Installing wheels and tires
Installing wheels and tires can be tricky, but this guide will help you to install your wheel and tire package correctly so that you can have a safe and pleasant driving experience.
Set your Tire Positions. Match your tires beside its final position on your vehicle. This will help make sure that your tires are facing the right direction and helps to prevent mistakes.
You can look on the sidewall to find indicators for which way your tire should face.
Directional tires will have an indicator arrow on the sidewall showing which way the tire should be turning.
Asymmetric tires should have an indicator on the sidewall showing which side of the tire faces outwards.
Directional & Asymmetric

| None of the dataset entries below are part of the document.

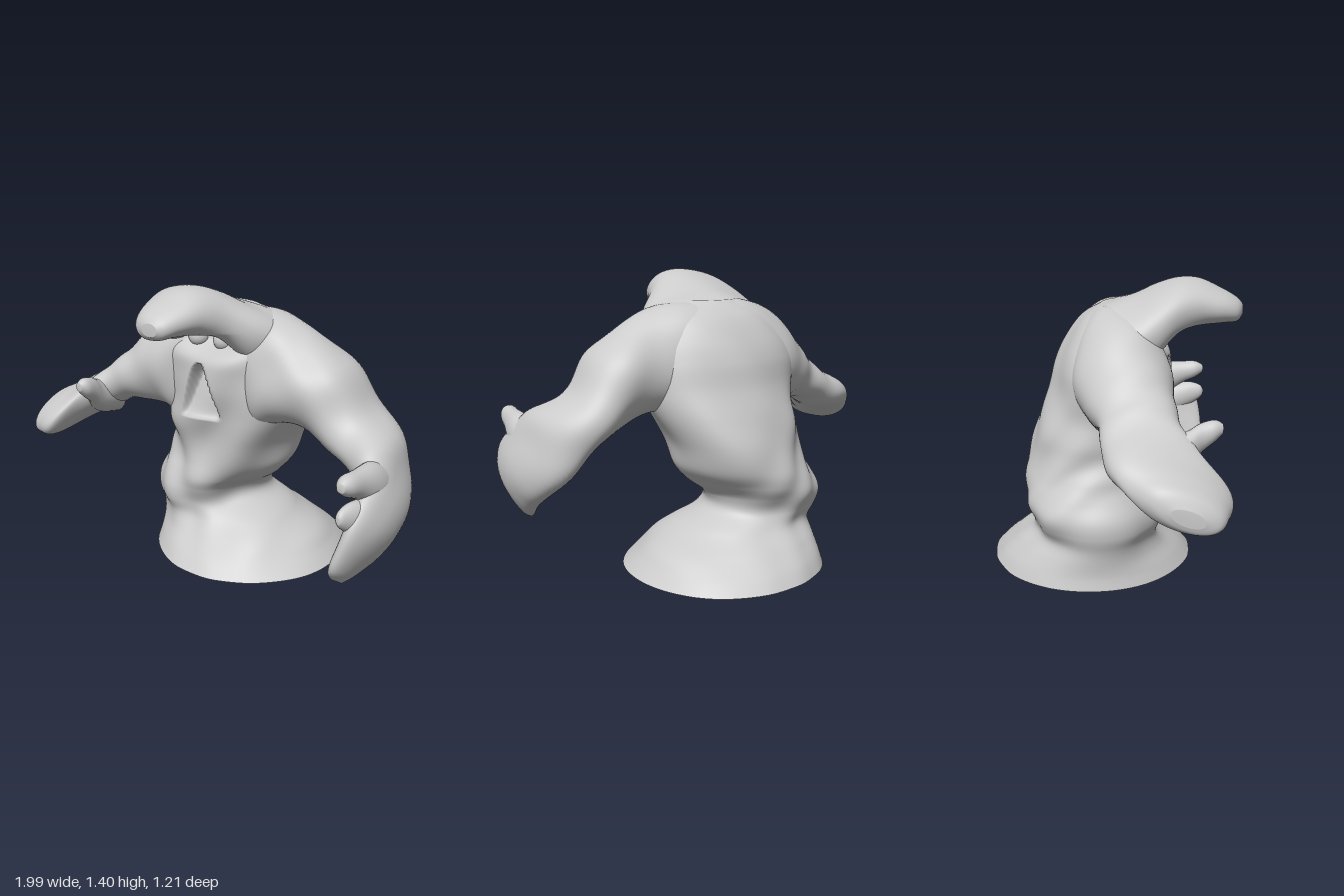
import * as THREE from 'three';

const material = new THREE.MeshStandardMaterial({ color: 0xcccccc });
const gauss = (d, w) => Math.exp(-(d * d) / (w * w));

// Smooth value between the rows of a section table
function sample(rows, t) {
  const n = rows.length - 1;
  const i = Math.min(Math.floor(t * n), n - 1);
  const f = t * n - i;
  const at = (k) => rows[Math.max(0, Math.min(n, k))];
  return rows[i].map((b, k) => {
    const a = at(i - 1)[k], c = at(i + 1)[k], d = at(i + 2)[k];
    return b + 0.5 * f * (c - a + f * (2 * a - 5 * b + 4 * c - d + f * (3 * (b - c) + d - a)));
  });
}

// Skin over sections of [centre xyz, half axis u xyz, half axis v xyz]
function loft(rows, rings, sides, power, shapePoint) {
  const pos = [], index = [];
  for (let r = 0; r <= rings; r++) {
    const s = sample(rows, r / rings);
    const c = new THREE.Vector3(s[0], s[1], s[2]);
    for (let j = 0; j < sides; j++) {
      const a = (j / sides) * Math.PI * 2;
      const cu = Math.sign(Math.cos(a)) * Math.abs(Math.cos(a)) ** power;
      const cv = Math.sign(Math.sin(a)) * Math.abs(Math.sin(a)) ** power;
      const p = new THREE.Vector3(s[3] * cu + s[6] * cv, s[4] * cu + s[7] * cv, s[5] * cu + s[8] * cv);
      const fade = Math.min(1, p.length() / 0.12);
      const out = p.clone().normalize();
      shapePoint(p.add(c), out, fade);
      pos.push(p.x, p.y, p.z);
    }
  }
  const end = rows[rows.length - 1];
  pos.push(end[0], end[1], end[2]);
  const tip = pos.length / 3 - 1;
  // Turn the faces outwards whichever way the sections run
  const m = rows[1], k = rows[2];
  const w = new THREE.Vector3(m[3], m[4], m[5]).cross(new THREE.Vector3(m[6], m[7], m[8]));
  const flip = w.dot(new THREE.Vector3(k[0] - m[0], k[1] - m[1], k[2] - m[2])) < 0;
  const tri = (a, b, c) => (flip ? index.push(a, c, b) : index.push(a, b, c));
  for (let r = 0; r < rings; r++) {
    for (let j = 0; j < sides; j++) {
      const a = r * sides + j, b = r * sides + (j + 1) % sides;
      tri(a, b, a + sides);
      tri(b, b + sides, a + sides);
    }
  }
  for (let j = 0; j < sides; j++) tri(rings * sides + j, rings * sides + (j + 1) % sides, tip);
  const g = new THREE.BufferGeometry();
  g.setAttribute('position', new THREE.Float32BufferAttribute(pos, 3));
  g.setIndex(index);
  g.computeVertexNormals();
  return g;
}

// Slanting cloth folds
function folds(p) {
  const warp = 1.2 * Math.sin(5 * p.x + 3 * p.y) + 0.8 * Math.sin(6 * p.z - 4 * p.y);
  return 0.013 * Math.sin(15 * p.y - 13 * p.x + 4 * p.z + warp)
    + 0.006 * Math.sin(19 * p.x + 9 * p.y - 8 * p.z + 2 * warp);
}

// Folds of the robe, with the eye slot and the pointed mouth pressed in at the front
function robe(p, out) {
  const low = THREE.MathUtils.smoothstep(p.y, 0, 0.3);
  const high = THREE.MathUtils.smoothstep(p.y, 0.65, 0.95);
  let inset = 0;
  if (out.z > 0) {
    inset = 0.11 * gauss(p.x, 0.2) * gauss(p.y - 1.13, 0.06);
    const t = (p.y - 0.75) / 0.27;
    if (t > 0 && t < 1) {
      const half = 0.105 * Math.sqrt(1 - t);
      inset += 0.1 * Math.sqrt(t) * THREE.MathUtils.smoothstep(half - Math.abs(p.x + 0.025), -0.008, 0.02);
    }
  }
  p.addScaledVector(out, folds(p) * (0.25 + (0.85 + 0.4 * out.z) * low * (1 - 0.7 * high)));
  p.z -= inset;
}

// Hood whose underside arches up over the eyes
function cowl(p, out, fade) {
  if (p.y < 1.2) p.y += (1.2 - p.y) * gauss(p.x + 0.02, 0.19) * THREE.MathUtils.smoothstep(p.z, 0.05, 0.2);
  p.addScaledVector(out, folds(p) * 0.4 * fade);
}

const sleeve = (p, out, fade) => p.addScaledVector(out, folds(p) * 0.6 * fade);

// [y, x from, x to, z from, z to]
const bodyRows = [
  [0, -0.47, 0.51, -0.61, 0.38], [0.06, -0.46, 0.45, -0.56, 0.33], [0.13, -0.46, 0.38, -0.48, 0.26],
  [0.2, -0.46, 0.25, -0.4, 0.21], [0.27, -0.47, 0.11, -0.39, 0.2], [0.35, -0.48, 0.11, -0.405, 0.21],
  [0.42, -0.46, 0.19, -0.415, 0.22], [0.5, -0.42, 0.26, -0.42, 0.22], [0.62, -0.365, 0.3, -0.405, 0.23],
  [0.75, -0.38, 0.36, -0.36, 0.25], [0.88, -0.4, 0.4, -0.31, 0.27], [1.0, -0.4, 0.41, -0.28, 0.27],
  [1.1, -0.37, 0.4, -0.235, 0.27], [1.2, -0.29, 0.33, -0.165, 0.26], [1.27, -0.14, 0.16, -0.07, 0.18],
].map(([y, x0, x1, z0, z1]) => [(x0 + x1) / 2, y, (z0 + z1) / 2, (x1 - x0) / 2, 0, 0, 0, 0, (z1 - z0) / 2]);

// [z, x from, x to, y from, y to]
const hoodRows = [
  [-0.2, -0.12, 0.12, 1.0, 1.1], [-0.1, -0.27, 0.28, 0.9, 1.24], [0, -0.33, 0.36, 0.9, 1.285],
  [0.1, -0.34, 0.34, 0.92, 1.315], [0.2, -0.31, 0.28, 0.98, 1.36], [0.3, -0.25, 0.2, 1.11, 1.39],
  [0.4, -0.2, 0.15, 1.17, 1.385], [0.5, -0.16, 0.11, 1.19, 1.345], [0.57, -0.11, 0.07, 1.195, 1.305],
  [0.6, -0.05, 0.03, 1.22, 1.275],
].map(([z, x0, x1, y0, y1]) => [(x0 + x1) / 2, (y0 + y1) / 2, z, (x1 - x0) / 2, 0, 0, 0, (y1 - y0) / 2, 0]);

// Both arms spring from one section inside the chest
const chest = [0, 1.0, -0.04, 0, 0.27, 0, 0, 0, 0.15];

const rightArmRows = [chest,
  [-0.22, 0.97, 0.03, -0.02, 0.28, 0, 0, 0, 0.215],
  [-0.37, 0.925, 0.05, -0.04, 0.21, 0, 0, 0, 0.21],
  [-0.55, 0.84, 0.11, -0.03, 0.12, 0, 0, 0, 0.17],
  [-0.7, 0.745, 0.16, 0.03, 0.125, 0.02, 0, -0.03, 0.2],
  [-0.82, 0.675, 0.25, 0.03, 0.1, 0.03, 0.02, -0.07, 0.23],
  [-0.91, 0.64, 0.28, 0.02, 0.095, 0.02, 0, -0.06, 0.19],
  [-0.97, 0.625, 0.3, 0.01, 0.075, 0.01, 0, -0.05, 0.14],
  [-0.995, 0.61, 0.3, 0, 0.035, 0, 0, -0.02, 0.07],
];

const leftArmRows = [chest,
  [0.22, 0.98, 0.02, 0.02, 0.275, 0, 0, 0, 0.21],
  [0.38, 0.97, 0.03, 0.06, 0.22, 0, 0, 0, 0.205],
  [0.55, 0.9, 0.01, 0.07, 0.165, 0, 0, 0, 0.21],
  [0.7, 0.77, 0.0, 0.06, 0.11, 0, 0, 0, 0.2],
  [0.82, 0.67, 0.05, 0.09, 0.09, 0, 0, 0.06, 0.21],
  [0.895, 0.56, 0.15, 0.085, 0.03, 0, 0, 0.12, 0.18],
  [0.91, 0.47, 0.27, 0.08, 0.02, 0, 0, 0.12, 0.18],
  [0.89, 0.38, 0.35, 0.065, 0.02, 0, 0, 0.1, 0.15],
  [0.85, 0.29, 0.4, 0.04, 0.01, 0, 0, 0.05, 0.09],
  [0.83, 0.25, 0.41, 0.015, 0, 0, 0, 0.02, 0.03],
];

// Fingers as [x, y, z, half width, half height], running forwards
const fingers = {
  rightThumb: [[-0.68, 0.73, 0.16, 0.1, 0.1], [-0.64, 0.76, 0.3, 0.07, 0.085], [-0.61, 0.81, 0.37, 0.048, 0.065],
    [-0.6, 0.84, 0.43, 0.04, 0.047], [-0.6, 0.85, 0.465, 0.018, 0.02]],
  leftThumb: [[0.87, 0.6, 0.12, 0.08, 0.12], [0.885, 0.655, 0.26, 0.07, 0.105], [0.885, 0.7, 0.38, 0.05, 0.065],
    [0.88, 0.72, 0.46, 0.042, 0.047], [0.88, 0.725, 0.505, 0.018, 0.02]],
  leftFinger: [[0.9, 0.5, 0.2, 0.08, 0.11], [0.9, 0.54, 0.34, 0.065, 0.09], [0.89, 0.57, 0.43, 0.045, 0.07],
    [0.88, 0.585, 0.49, 0.025, 0.04], [0.88, 0.585, 0.51, 0.01, 0.015]],
};

export function createModel() {
  const model = new THREE.Group();
  const add = (name, geometry) => {
    const mesh = new THREE.Mesh(geometry, material);
    mesh.name = name;
    model.add(mesh);
    return mesh;
  };

  // Robe and its flat underside
  const sides = 230;
  const body = loft(bodyRows, 170, sides, 1, robe);
  add('robe', body);
  const p = body.attributes.position;
  const rim = Array.from({ length: sides }, (_, j) => new THREE.Vector2(p.getX(j), p.getZ(j)));
  add('underside', new THREE.ShapeGeometry(new THREE.Shape(rim)).rotateX(Math.PI / 2));

  // Hood, arms and fingers
  add('hood', loft(hoodRows, 80, 100, 0.95, cowl));
  add('rightArm', loft(rightArmRows, 70, 64, 0.95, sleeve));
  add('leftArm', loft(leftArmRows, 80, 64, 0.95, sleeve));
  for (const [name, points] of Object.entries(fingers)) {
    const rows = points.map(([x, y, z, w, h]) => [x, y, z, w, 0, 0, 0, h, 0]);
    add(name, loft(rows, 24, 24, 1, () => {}));
  }

  // Eyes in the slot under the hood
  for (const x of [-0.09, 0.055]) {
    const eye = add('eye', new THREE.SphereGeometry(0.05, 24, 16));
    eye.position.set(x, 1.125, 0.165);
  }
  return model;
}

There might also be indicators showing the side facing outwards and rotation that will help you determine which way your tire should be installed.
Note : If you are installing tires in pairs, it is a good idea to put the deeper treaded tires on the rear axle as it helps drivers to maintain control on wet roads much more easily.

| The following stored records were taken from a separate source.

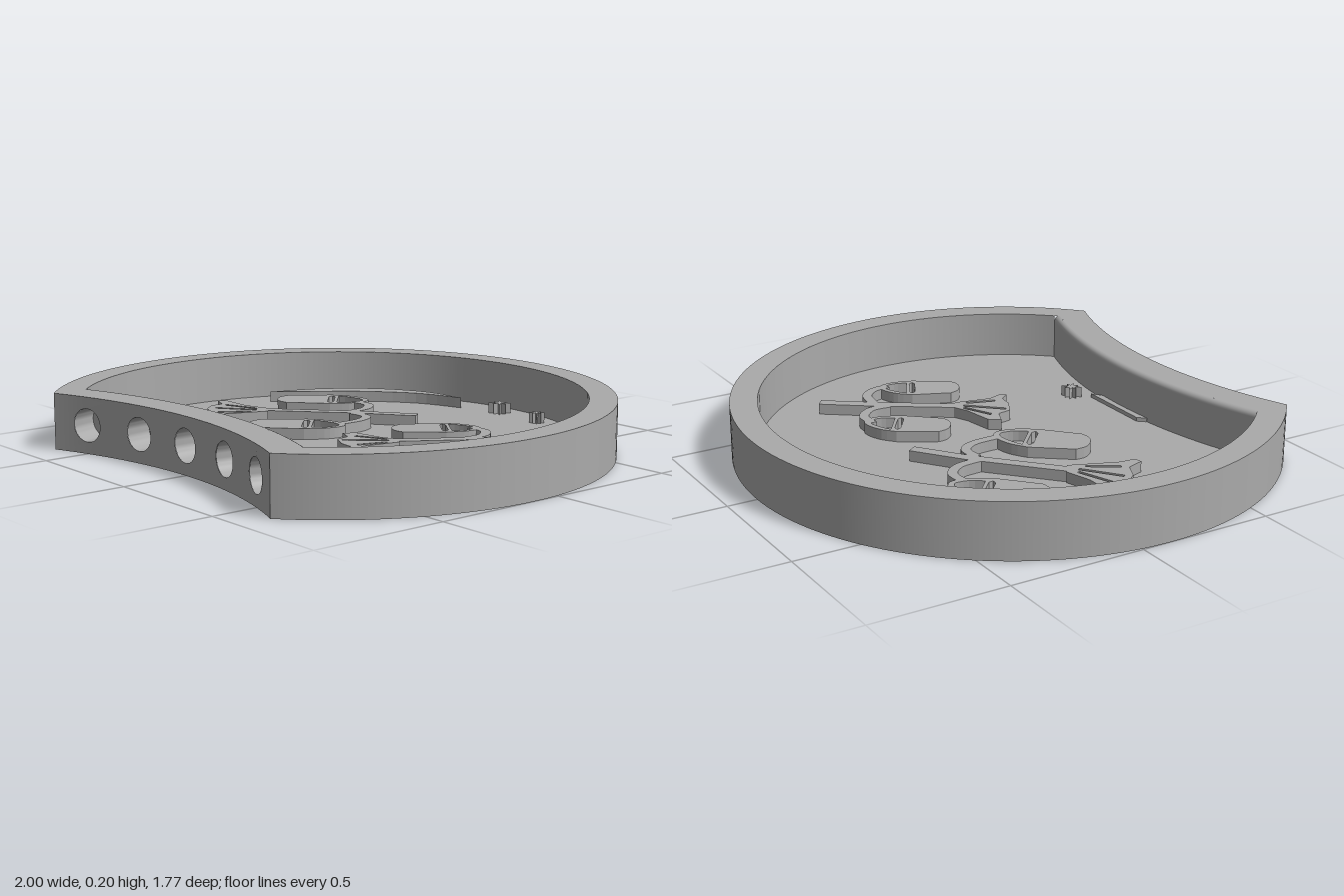
import * as THREE from 'three';
import { toCreasedNormals } from 'three/addons/utils/BufferGeometryUtils.js';

const H = 0.205, FLOOR = 0.03, RELIEF = 0.04;
const DISC_Z = 0.11, BITE_Z = 2.43;            // centres of the disc and of the bite arc
const R_OUT = 1, R_IN = 0.9, B_OUT = 1.675, B_IN = 1.81, FILLET = 0.02;

const V = (x, y) => new THREE.Vector2(x, y);

// Half angles at which a disc circle and a bite circle meet
function meet(r, b) {
  const d = BITE_Z - DISC_Z;
  const a = (r * r - b * b + d * d) / (2 * d);
  const x = Math.sqrt(r * r - a * a);
  return { disc: Math.atan2(x, a), bite: Math.asin(x / b) };
}

// Bitten disc outline as [x, z] points
function outline(r, b) {
  const { disc, bite } = meet(r, b), pts = [];
  for (let i = 0; i <= 120; i++) {
    const p = disc + (2 * Math.PI - 2 * disc) * i / 120;
    pts.push([r * Math.sin(p), DISC_Z + r * Math.cos(p)]);
  }
  for (let i = 1; i < 40; i++) {
    const t = bite * (i / 20 - 1);
    pts.push([b * Math.sin(t), BITE_Z - b * Math.cos(t)]);
  }
  return pts;
}

const toShape = (pts, holes = []) => {
  const s = new THREE.Shape(pts.map(([x, z]) => V(x, -z)));
  s.holes = holes.map(h => new THREE.Path(h.map(([x, z]) => V(x, -z))));
  return s;
};

// Smooth open curve through [x, z] points
const smooth = (pts, n = 20) =>
  new THREE.SplineCurve(pts.map(p => V(...p))).getPoints(n).map(p => [p.x, p.y]);

// Constant-width band along a path
function band(pts, width) {
  const left = [], right = [];
  pts.forEach(([x, z], i) => {
    const a = pts[Math.max(i - 1, 0)], b = pts[Math.min(i + 1, pts.length - 1)];
    const dx = b[0] - a[0], dz = b[1] - a[1], k = width / 2 / Math.hypot(dx, dz);
    left.push([x - dz * k, z + dx * k]);
    right.unshift([x + dz * k, z - dx * k]);
  });
  return left.concat(right);
}

export function createModel() {
  const group = new THREE.Group();
  const grey = new THREE.MeshStandardMaterial({ color: 0xaaaaaa });
  grey.name = 'grey';
  const add = (name, geo, parent = group) => {
    const m = new THREE.Mesh(geo, grey);
    m.name = name;
    parent.add(m);
    return m;
  };

  // Flat surfaces: underside, tray floor and top of the rim
  const under = new THREE.Shape(outline(R_OUT, B_OUT).map(p => V(...p)));
  add('underside', new THREE.ShapeGeometry(under).rotateX(Math.PI / 2));
  add('floor', new THREE.ShapeGeometry(toShape(outline(R_IN, B_IN))).rotateX(-Math.PI / 2).translate(0, FLOOR, 0));
  add('rimTop', new THREE.ShapeGeometry(toShape(outline(R_OUT, B_OUT), [outline(R_IN, B_IN - FILLET)]))
    .rotateX(-Math.PI / 2).translate(0, H, 0));

  // Round walls
  const round = (name, pts, angle) =>
    add(name, new THREE.LatheGeometry(pts, 120, angle, 2 * Math.PI - 2 * angle).translate(0, 0, DISC_Z));
  round('outerWall', [V(R_OUT, 0), V(R_OUT, H)], meet(R_OUT, B_OUT).disc);
  round('innerWall', [V(R_IN, H), V(R_IN, FLOOR)], meet(R_IN, B_IN).disc);

  // Inner front wall with a rounded top edge
  const profile = [V(B_IN, FLOOR)];
  for (let i = 0; i <= 6; i++) {
    const a = Math.PI / 2 * i / 6;
    profile.push(V(B_IN - FILLET + FILLET * Math.cos(a), H - FILLET + FILLET * Math.sin(a)));
  }
  const half = meet(R_IN, B_IN).bite;
  add('innerFrontWall', new THREE.LatheGeometry(profile, 40, Math.PI - half, 2 * half).translate(0, 0, BITE_Z));

  // Curved front face in five panels, each with a round blind socket
  const step = 0.151, holeR = 0.06, holeY = 0.103, depth = 0.1, end = meet(R_OUT, B_OUT).bite;
  for (let i = -2; i <= 2; i++) {
    const t0 = i === -2 ? -end : (i - 0.5) * step, t1 = i === 2 ? end : (i + 0.5) * step;
    const edge = [];
    for (let k = 0; k <= 8; k++) edge.push((t0 + (t1 - t0) * k / 8) * B_OUT);
    const panel = new THREE.Shape([...edge.map(s => V(s, 0)), ...edge.reverse().map(s => V(s, H))]);
    const hole = new THREE.Path();
    hole.absarc(i * step * B_OUT, holeY, holeR, 0, Math.PI * 2, true);
    panel.holes.push(hole);
    const geo = new THREE.ShapeGeometry(panel, 24);
    const pos = geo.attributes.position, nor = geo.attributes.normal;
    for (let k = 0; k < pos.count; k++) {
      const t = pos.getX(k) / B_OUT;
      pos.setXYZ(k, B_OUT * Math.sin(t), pos.getY(k), BITE_Z - B_OUT * Math.cos(t));
      nor.setXYZ(k, -Math.sin(t), 0, Math.cos(t));
    }
    add('frontPanel', geo);
    const t = i * step;
    const cup = toCreasedNormals(new THREE.LatheGeometry([V(holeR, 0), V(holeR, -depth), V(0, -depth)], 48), 0.6);
    add('socket', cup.rotateX(Math.PI / 2).rotateY(-t)
      .translate(B_OUT * Math.sin(t), holeY, BITE_Z - B_OUT * Math.cos(t)));
  }

  // Raised decoration on the floor
  const relief = (name, pts, holes = [], parent = group, height = RELIEF) =>
    add(name, new THREE.ExtrudeGeometry(toShape(pts, holes), { depth: height, bevelEnabled: false })
      .rotateX(-Math.PI / 2).translate(0, FLOOR, 0), parent);

  // Flower cup: a tapered body, a looped cap and a narrow mouth slit
  function bell(parent, [x, z], [ax, az], s) {
    const place = pts => pts.map(([a, u]) => [x + s * (-az * a + ax * u), z + s * (ax * a + az * u)]);
    const body = smooth([[-0.075, -0.17], [-0.045, -0.2], [0, -0.21], [0.045, -0.2], [0.075, -0.17]], 10);
    const cap = smooth([[0.09, 0], [0.075, 0.08], [0.045, 0.13], [0.01, 0.145], [-0.03, 0.125], [-0.07, 0.07], [-0.09, 0]], 20);
    const loop = smooth([[0.06, 0.025], [0.055, 0.075], [0.03, 0.115], [0.01, 0.122], [-0.018, 0.105], [-0.05, 0.06], [-0.066, 0.025]], 16);
    const slit = [[-0.066, 0], [-0.05, 0.012], [0.05, 0.012], [0.066, 0], [0.05, -0.012], [-0.05, -0.012]];
    relief('flowerCup', place([...body, ...cap]), [place(loop), place(slit)], parent);
  }

  const sprigs = [
    {
      stem: [[-0.02, -0.3], [-0.195, -0.17], [-0.46, 0.07]],
      arches: [[[-0.36, -0.29], [-0.29, -0.29], [-0.24, -0.235], [-0.23, -0.15]],
        [[-0.2, -0.14], [-0.125, -0.14], [-0.085, -0.08], [-0.08, 0.03]]],
      bells: [[[-0.465, -0.25], [0.676, -0.735], 1], [[-0.155, 0.12], [0.676, -0.735], 1]],
      tail: [[-0.48, 0.05], [-0.58, 0.08], [-0.7, 0.08], [-0.72, 0.11], [-0.655, 0.135], [-0.66, 0.18], [-0.62, 0.23],
        [-0.555, 0.26], [-0.535, 0.325], [-0.505, 0.32], [-0.5, 0.26], [-0.43, 0.085]],
      slits: [[[-0.635, 0.135], [-0.5, 0.085]], [[-0.61, 0.2], [-0.48, 0.1]], [[-0.535, 0.24], [-0.47, 0.135]]]
    },
    {
      stem: [[0.565, -0.37], [0.445, -0.21], [0.27, 0.05]],
      arches: [[[0.275, -0.3], [0.35, -0.295], [0.4, -0.24], [0.4, -0.165]],
        [[0.455, -0.2], [0.535, -0.185], [0.58, -0.135], [0.59, -0.07]]],
      bells: [[[0.217, -0.22], [0.59, -0.81], 0.9], [[0.525, 0.005], [0.47, -0.88], 0.87]],
      tail: [[0.265, 0.03], [0.2, 0.06], [0.085, 0.08], [0.055, 0.12], [0.115, 0.145], [0.125, 0.2], [0.19, 0.235],
        [0.245, 0.24], [0.27, 0.275], [0.29, 0.26], [0.27, 0.2], [0.3, 0.065]],
      slits: [[[0.125, 0.118], [0.235, 0.065]], [[0.145, 0.195], [0.255, 0.075]], [[0.24, 0.205], [0.275, 0.1]]]
    }
  ];
  for (const p of sprigs) {
    const sprig = new THREE.Group();
    sprig.name = 'flowerSprig';
    group.add(sprig);
    relief('stem', band(p.stem, 0.042), [], sprig);
    p.arches.forEach(a => relief('stalk', band(smooth(a), 0.036), [], sprig));
    p.bells.forEach(b => bell(sprig, ...b));
    relief('leafFan', p.tail, p.slits.map(s => band(s, 0.013)), sprig);
  }

  // Crescent moon
  relief('crescent', [
    ...smooth([[-0.74, -0.16], [-0.67, -0.35], [-0.53, -0.525], [-0.345, -0.635], [-0.16, -0.655]]),
    ...smooth([[-0.16, -0.655], [-0.345, -0.585], [-0.53, -0.43], [-0.64, -0.285], [-0.74, -0.16]]).slice(1, -1)
  ]);

  // Eight-pointed stars
  for (const [x, z, r] of [[0.01, -0.7, 0.038], [0.235, -0.675, 0.026], [0.22, 0.54, 0.036]]) {
    const pts = [];
    for (let i = 0; i < 16; i++) {
      const a = Math.PI * i / 8, q = i % 2 ? r * 0.4 : i % 4 ? r * 1.1 : r * 0.85;
      pts.push([x + q * Math.cos(a), z + q * Math.sin(a)]);
    }
    relief('star', pts);
  }

  // Low sliver at the foot of the front wall
  relief('floorSliver', [[-0.15, 0.64], [-0.155, 0.625], [-0.13, 0.597], [0.17, 0.597], [0.12, 0.63], [0.1, 0.64]], [], group, 0.015);

  return group;
}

Step 1: Remove your Wheel Hardware
Remove your old wheels and tires by breaking the lug nuts or bolts loose. We recommend using hand tools as power tools such as power wrenches can damage the wheel hardware.
Step 2: Raise your Vehicle
Raise your vehicle with a jack and support your vehicle with jack stands. Remove your wheels and tires from your vehicle.
Step 3: Test Fit each Wheel
Test fit each wheel and check for the proper fit as described in the following steps.
Note: If you have only purchased wheels, it is important to test fit them before you install the tires.
Step 4: Check the Bolt Circle
Check to see if the bolt circle on your new wheel fits the wheel hub of your vehicle. It is EXTREMELY important that your wheel makes full contact with the wheel hub's surface and matches the bolt pattern. If your wheel does not fit, please contact us.
Step 5: Verify your Lug Nuts or Bolts
With the wheel removed, install the lug nuts or bolts to make sure that you have the correct sizes. Do not force the hardware onto the wheel hub. If you feel any resistance during the installation, check for any obstructions and try another. If it still does not match and you experience resistance. Feel free to give us a call and we can check if you have the correct hardware.
Note: Do not force your lugs on with a wrench. They should be able to be turned by hand! If they can't something is wrong. Only after they are installed by hand should you tighten them with a four-way wrench.
Step 6: Verify Brake Clearance
You need to verify that your new wheel and tire fitment is compatible with your brake system. So, temporarily install the wheels and tighten the lugs or bolts to see if there is enough space between your calipers and wheel. You should have at least 3-4 millimetres of clearance between your wheels and calipers (The caliper in the picture is the red piece).
Step 7: Verify Calipers
With your vehicle still raised, put the transmission into neutral and turn each wheel by hand to see if any of the brakes come into contact with the wheel or wheel weights. If there is contact, your wheel is improperly sized.
Step 8: Install the Wheels
Install each of the wheels by tightening the lugs or bolts using a crisscross sequence. Proper installation requires that your wheel lug torque is set to the recommended specification found in your vehicle owner's manual. Finish tightening the lugs or bolts with a torque wrench and be careful not to over-torque your wheel as you can strip your lug nut or distort your wheel.
Step 9: Re-torque your Wheels
As the wheels break in on your vehicle, they may compress and loosen your hardware. So, it is important to re-torque your lugs or bolts after driving around 75-150 kilometres. Simply repeat the torque instructions above.